That’s not only a poor Scrabble score but we also couldn’t find any results matching
Check your spelling or try broadening your search.
Sorry about this, there is a problem with our search at the moment.
Please try again later.
Brands seeking to engage their consumers via social media seem to be misunderstanding the whole concept of social media itself. It's for the people, by the people and business needs to recognise this. The consumer now has the power, and consumers in numbers can carry a lot of influence.
The main article covers five misconceptions that brands appear to have around the area, such as ROI expectations and the risks associated with getting involved.
I've also offered ten tips for those businesses wishing to engage with their target market through social media, which I hope are useful. If you're an organisation that is chosing to ignore the soial media phenomenon I'd like to draw your attention to the last tip, entitled Do It! Enjoy the read...
I have recently attended a number of seminars and round tables; downloaded industry podcasts and had numerous conversations with agencies, brands and new media journalists.
This is all part of my job, as well as research for my PhD. I'm looking at how brand advocacy can be achieved and sustained in the online environment, specifically through social media.
The consumer now holds the upper hand and brands need to recognise that the power now resides firmly with the online people. If only Citizen Smith (aka Wolfie) was able to tap into this in his day!
Anyway, there have been a number of common themes coming out of all these pockets of research, which are:
- Brands are seeking a best practice answer of how to engage with their customers through social media, though I don't think there is one.
- Businesses want to know the return on investment from getting involved, though it is doubtful whether it can be measured accurately.
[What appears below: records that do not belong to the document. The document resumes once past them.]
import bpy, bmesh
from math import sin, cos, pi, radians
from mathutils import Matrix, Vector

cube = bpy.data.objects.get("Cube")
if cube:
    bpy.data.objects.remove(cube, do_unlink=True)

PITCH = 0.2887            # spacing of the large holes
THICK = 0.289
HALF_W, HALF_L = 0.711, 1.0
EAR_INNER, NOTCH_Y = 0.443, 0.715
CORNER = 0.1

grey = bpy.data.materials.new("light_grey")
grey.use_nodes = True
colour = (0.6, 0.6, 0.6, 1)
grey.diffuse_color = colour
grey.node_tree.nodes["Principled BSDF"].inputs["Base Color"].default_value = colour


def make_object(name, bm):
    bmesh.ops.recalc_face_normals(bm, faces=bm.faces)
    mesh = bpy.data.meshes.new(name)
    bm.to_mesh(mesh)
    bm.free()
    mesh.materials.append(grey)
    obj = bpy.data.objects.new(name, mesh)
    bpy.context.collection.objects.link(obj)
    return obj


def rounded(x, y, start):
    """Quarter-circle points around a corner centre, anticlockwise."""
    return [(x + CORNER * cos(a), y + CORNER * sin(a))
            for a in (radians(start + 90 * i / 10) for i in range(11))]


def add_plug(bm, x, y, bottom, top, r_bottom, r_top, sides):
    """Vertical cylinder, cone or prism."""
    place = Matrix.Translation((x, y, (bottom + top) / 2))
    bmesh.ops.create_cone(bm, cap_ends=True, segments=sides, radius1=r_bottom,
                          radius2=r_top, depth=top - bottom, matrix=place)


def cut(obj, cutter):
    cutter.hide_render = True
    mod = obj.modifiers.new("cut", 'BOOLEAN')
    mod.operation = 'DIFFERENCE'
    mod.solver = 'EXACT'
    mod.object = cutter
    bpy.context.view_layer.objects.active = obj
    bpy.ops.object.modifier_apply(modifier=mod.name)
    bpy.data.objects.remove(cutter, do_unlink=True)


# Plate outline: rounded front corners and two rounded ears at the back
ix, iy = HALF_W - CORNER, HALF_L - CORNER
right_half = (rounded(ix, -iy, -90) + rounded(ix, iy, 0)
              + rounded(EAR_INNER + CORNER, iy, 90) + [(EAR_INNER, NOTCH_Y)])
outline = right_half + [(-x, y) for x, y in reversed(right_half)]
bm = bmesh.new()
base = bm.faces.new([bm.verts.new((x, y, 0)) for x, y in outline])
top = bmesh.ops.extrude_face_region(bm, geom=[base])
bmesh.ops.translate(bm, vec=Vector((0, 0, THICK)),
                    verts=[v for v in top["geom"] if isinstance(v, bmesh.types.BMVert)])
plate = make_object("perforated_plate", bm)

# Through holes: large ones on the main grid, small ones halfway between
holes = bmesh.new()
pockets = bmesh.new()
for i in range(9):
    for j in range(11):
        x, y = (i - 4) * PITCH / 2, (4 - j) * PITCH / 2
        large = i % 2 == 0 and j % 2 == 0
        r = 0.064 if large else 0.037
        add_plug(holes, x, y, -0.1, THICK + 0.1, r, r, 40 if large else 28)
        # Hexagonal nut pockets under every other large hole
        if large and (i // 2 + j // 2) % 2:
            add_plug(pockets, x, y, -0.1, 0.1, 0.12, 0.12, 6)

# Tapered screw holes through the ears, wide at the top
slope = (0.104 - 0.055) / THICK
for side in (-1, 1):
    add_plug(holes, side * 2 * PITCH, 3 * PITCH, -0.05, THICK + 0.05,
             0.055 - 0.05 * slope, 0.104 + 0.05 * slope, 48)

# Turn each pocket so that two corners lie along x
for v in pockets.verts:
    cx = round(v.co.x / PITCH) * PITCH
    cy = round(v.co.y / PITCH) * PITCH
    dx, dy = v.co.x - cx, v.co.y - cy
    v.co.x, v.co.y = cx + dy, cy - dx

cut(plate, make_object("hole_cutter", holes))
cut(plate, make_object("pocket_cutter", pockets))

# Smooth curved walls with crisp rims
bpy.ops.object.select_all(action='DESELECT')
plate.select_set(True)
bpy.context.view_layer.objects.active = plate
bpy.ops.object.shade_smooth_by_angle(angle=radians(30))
- Less innovative and early adoptive brands see getting involved with social media as 'high risk 'to the business. I would argue that the risk of not getting involved is much higher.
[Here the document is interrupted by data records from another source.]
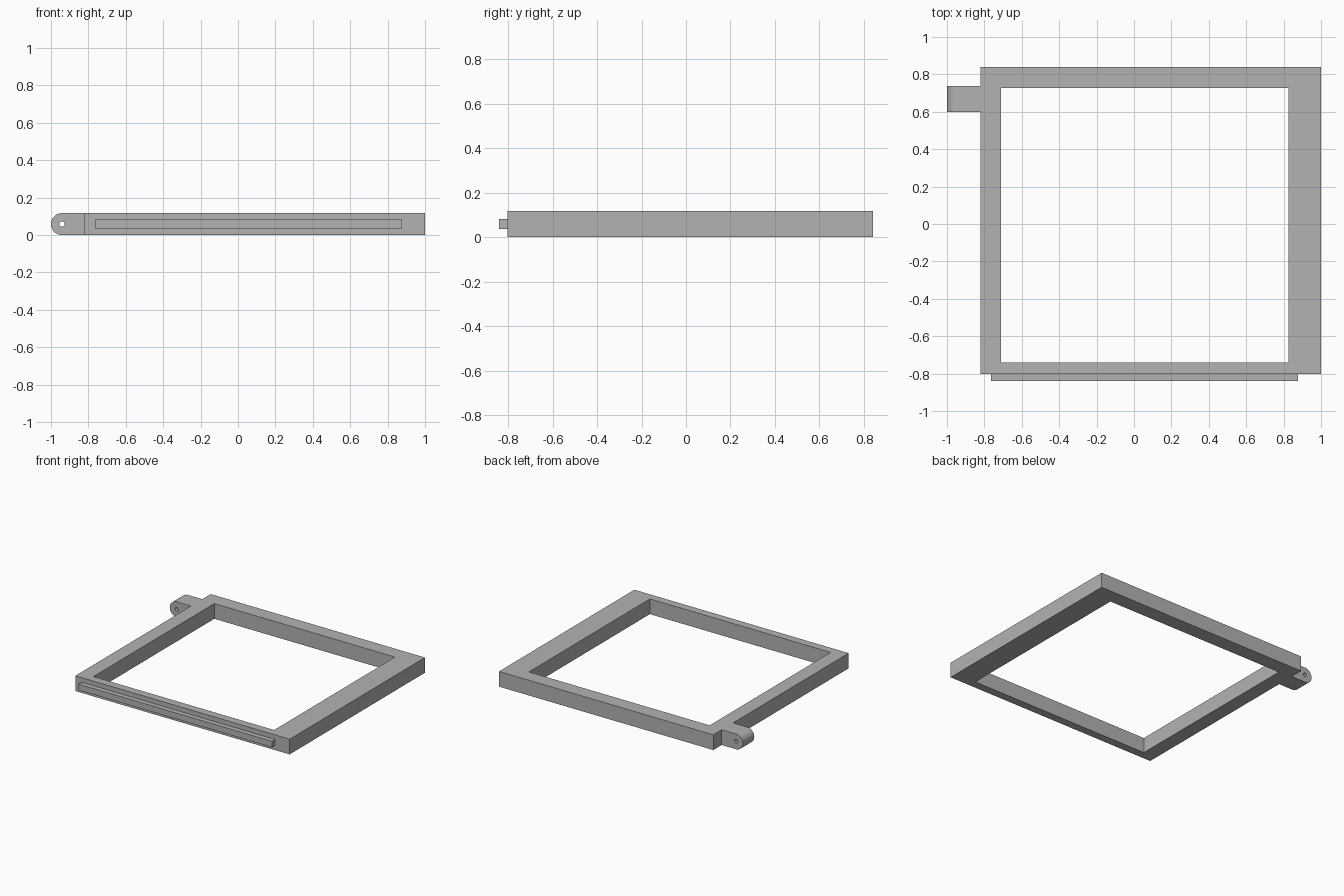
import bpy, bmesh, math

cube = bpy.data.objects.get("Cube")
if cube:
    bpy.data.objects.remove(cube, do_unlink=True)

HEIGHT = 0.117

grey = bpy.data.materials.new("plain grey")
grey.use_nodes = True
colour = (0.45, 0.45, 0.45, 1)
grey.diffuse_color = colour
grey.node_tree.nodes["Principled BSDF"].inputs["Base Color"].default_value = colour


def finish(name, bm):
    bmesh.ops.recalc_face_normals(bm, faces=bm.faces)
    mesh = bpy.data.meshes.new(name)
    bm.to_mesh(mesh)
    bm.free()
    mesh.materials.append(grey)
    obj = bpy.data.objects.new(name, mesh)
    bpy.context.collection.objects.link(obj)
    return obj


def pierced_prism(name, outer, inner, low, high, place):
    """Extrude an outline with a hole; both loops have matching points."""
    bm = bmesh.new()
    loops = [[bm.verts.new(place(u, v, w)) for u, v in pts]
             for pts, w in ((outer, low), (outer, high), (inner, high), (inner, low))]
    n = len(outer)
    for k in range(4):
        a, b = loops[k], loops[(k + 1) % 4]
        for i in range(n):
            j = (i + 1) % n
            bm.faces.new((a[i], a[j], b[j], b[i]))
    return finish(name, bm)


def rectangle(x0, x1, y0, y1):
    return [(x0, y0), (x1, y0), (x1, y1), (x0, y1)]


def box(name, x, y, z):
    bm = bmesh.new()
    bmesh.ops.create_cube(bm, size=1)
    for v in bm.verts:
        v.co = [lo if c < 0 else hi for c, (lo, hi) in zip(v.co, (x, y, z))]
    return finish(name, bm)


# Square frame with a wider left side
pierced_prism("frame", rectangle(-0.82, 1, -0.802, 0.84),
              rectangle(-0.71, 0.825, -0.74, 0.727), 0, HEIGHT,
              lambda u, v, w: (u, v, w))

# Slim rail along the front edge
box("front_rail", (-0.765, 0.877), (-0.84, -0.802), (0.036, 0.082))

# Rounded hinge lug with a pin hole
radius = HEIGHT / 2
reach = 0.18 - radius
corner = math.atan2(radius, reach)
angles = sorted([math.tau * i / 48 for i in range(48)] + [corner, math.tau - corner])
outline, hole = [], []
for a in angles:
    c, s = math.cos(a), math.sin(a)
    r = radius
    if c > 1e-6:
        r = min(reach / c, radius / max(abs(s), 1e-6))
    outline.append((r * c, r * s))
    hole.append((0.014 * c, 0.014 * s))
lug = pierced_prism("hinge_lug", outline, hole, 0.6, 0.738,
                    lambda u, v, w: (u - 1 + radius, w, v + radius))

bpy.ops.object.select_all(action='DESELECT')
lug.select_set(True)
bpy.context.view_layer.objects.active = lug
bpy.ops.object.shade_smooth_by_angle(angle=math.radians(30))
- Organisations are unsure of how to integrate social media into their overall marketing/engagement strategy, which is natural when anything new appears.
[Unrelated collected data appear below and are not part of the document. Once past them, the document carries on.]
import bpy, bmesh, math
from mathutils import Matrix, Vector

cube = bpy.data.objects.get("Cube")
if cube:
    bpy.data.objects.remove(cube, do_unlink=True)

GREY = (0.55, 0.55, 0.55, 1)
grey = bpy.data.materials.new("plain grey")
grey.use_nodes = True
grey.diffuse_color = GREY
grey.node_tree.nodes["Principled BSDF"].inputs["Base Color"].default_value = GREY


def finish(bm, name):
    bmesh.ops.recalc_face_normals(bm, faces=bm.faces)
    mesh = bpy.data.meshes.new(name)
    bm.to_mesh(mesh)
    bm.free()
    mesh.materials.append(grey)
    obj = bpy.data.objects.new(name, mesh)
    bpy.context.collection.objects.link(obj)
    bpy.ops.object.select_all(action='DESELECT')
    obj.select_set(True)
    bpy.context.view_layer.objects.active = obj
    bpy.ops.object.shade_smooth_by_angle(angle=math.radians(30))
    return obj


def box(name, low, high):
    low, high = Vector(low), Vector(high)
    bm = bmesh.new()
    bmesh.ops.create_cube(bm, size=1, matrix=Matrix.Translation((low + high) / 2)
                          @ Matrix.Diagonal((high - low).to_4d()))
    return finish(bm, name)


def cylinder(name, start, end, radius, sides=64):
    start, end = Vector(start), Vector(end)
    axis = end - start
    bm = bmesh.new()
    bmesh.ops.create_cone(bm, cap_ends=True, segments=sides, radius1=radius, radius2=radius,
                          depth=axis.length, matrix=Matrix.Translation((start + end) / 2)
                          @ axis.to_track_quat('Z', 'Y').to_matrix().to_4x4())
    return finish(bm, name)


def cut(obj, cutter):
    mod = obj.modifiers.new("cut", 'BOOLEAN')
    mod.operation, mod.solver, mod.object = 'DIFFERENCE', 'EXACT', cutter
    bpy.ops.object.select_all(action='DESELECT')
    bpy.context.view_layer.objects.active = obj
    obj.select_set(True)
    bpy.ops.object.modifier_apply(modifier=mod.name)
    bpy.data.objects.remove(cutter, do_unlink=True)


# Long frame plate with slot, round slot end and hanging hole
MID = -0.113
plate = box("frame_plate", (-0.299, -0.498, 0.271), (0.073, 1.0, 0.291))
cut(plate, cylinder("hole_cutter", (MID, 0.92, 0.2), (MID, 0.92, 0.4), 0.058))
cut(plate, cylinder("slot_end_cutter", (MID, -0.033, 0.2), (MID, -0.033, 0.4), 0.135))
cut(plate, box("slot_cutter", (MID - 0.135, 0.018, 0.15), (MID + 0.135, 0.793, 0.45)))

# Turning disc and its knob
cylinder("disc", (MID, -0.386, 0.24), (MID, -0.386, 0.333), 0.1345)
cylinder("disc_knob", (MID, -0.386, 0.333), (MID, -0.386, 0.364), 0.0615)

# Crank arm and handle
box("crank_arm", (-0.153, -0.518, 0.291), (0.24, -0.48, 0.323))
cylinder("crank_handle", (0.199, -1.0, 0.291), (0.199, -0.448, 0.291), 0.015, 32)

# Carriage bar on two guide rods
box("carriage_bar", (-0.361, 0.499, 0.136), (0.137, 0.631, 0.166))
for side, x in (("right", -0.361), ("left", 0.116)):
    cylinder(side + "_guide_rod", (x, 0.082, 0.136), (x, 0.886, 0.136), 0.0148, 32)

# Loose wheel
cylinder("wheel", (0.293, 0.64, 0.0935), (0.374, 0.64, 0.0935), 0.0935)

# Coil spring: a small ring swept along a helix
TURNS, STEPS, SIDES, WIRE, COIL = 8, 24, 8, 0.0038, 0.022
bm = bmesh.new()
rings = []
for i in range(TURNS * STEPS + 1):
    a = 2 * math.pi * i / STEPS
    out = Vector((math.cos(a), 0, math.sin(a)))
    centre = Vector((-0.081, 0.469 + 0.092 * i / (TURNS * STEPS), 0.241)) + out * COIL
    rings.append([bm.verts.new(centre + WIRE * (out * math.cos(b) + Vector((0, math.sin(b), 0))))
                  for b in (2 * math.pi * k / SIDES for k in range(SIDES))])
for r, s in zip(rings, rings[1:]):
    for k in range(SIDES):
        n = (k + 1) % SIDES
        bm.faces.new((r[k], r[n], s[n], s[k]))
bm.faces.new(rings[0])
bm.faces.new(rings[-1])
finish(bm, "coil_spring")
- Some approaches used by brands seeking to gain consumer commitment via social media lack subtlety and will damage their reputation.
There are a number of other issues, but I think the list above outlines the main ones faced today. So, with the aim of trying to be helpful, I thought I'd put together ten top tips, (not in a Viz style unfortunately) to be considered when thinking about engaging your target audience through social media.
Here they are, in no particular order:
- Precision - Find and identify the areas in social media land where the people who engage with your brand are having conversations about you.
- Observe and Monitor - Listen to the conversations look for sentiment, authority and reach, and set up tools (there are loads out there) to regularly update you on these conversations.
- Don't Dive In - Before reacting and getting involved in groups, blogs, forums etc. think carefully about your approach. Sometimes it's best to let your advocates do the talking, sometimes it's good for you to take part in a subtle manner. If the tone of the conversation is negative, be polite, be honest and offer support.
- Give - Always offer something of value. This is when getting involved in a reactive manner or proactively creating your own social media content. Value can be classed as good information and insight or even providing "VIP" offers and treatment...it also needs to be offered for free, no catches!
- Entertain - If you're creating groups, apps or widgets in social media/networks be entertaining and fun. That's what people want and that's what will encourage the viral aspect. Do not compromise your brand personality however.
- Right Time & Place - Be there for your target audience when they want you and where they already spend their time. Consider the mobile platform seriously. Mobile devices have finally reached the point where surfing the web is now akin to the computer.
- Be Social - Don't always be about "YOU". People will quickly become bored if you're always talking about your brand, product or service. Take an interest in the people you want to engage with and offer something they can use in their social life....it is social media after all!
- Think Awareness - and nothing more. If your involvement in social media raises your awareness, in a positive manner then that is great. If it also creates interest and involvement then that's a bonus. Don't expect commitment. Such brand approaches via social media will appear very shallow and you'll damage your reputation.
Forget ROI - This will be a tough one!! Measuring the return from the investment in social media is probably impossible today. (Coca Cola has recognised this.)
There are certain metrics which can be monitored such as increase in unique visitors to your site (via social media AND search), increase in brand "buzz", ultimately increase in sales (if you're a commerce business). But don't expect to be able to calculate the Y return from your X investment in social media alone. It can't be done.
- Do It! - Plan your approach; open your brand up to your customers; encourage interaction and synchronise your activity with your other marketing initiatives. If you don't get involved you'll quickly be over taken by your competitors who do.
These tips all need to be in the balanced to suit your target market and your brand. There is no single best practice approach, that would be like creating a best practice for making friends and influencing people!
We're all individuals and make our own choices of how to act and what to say and will rebel against control. So, get involved and go with the flow.
An example of how powerful it can be, if done well, is the release of Radiohead's last album. They offered a name your own price for downloading it online, from free upwards; they achieved higher revenues for the album this way than through the CD sales from the High Street. Who'd have planned that ROI?!
Karl Havard is Managing Director of Propellernet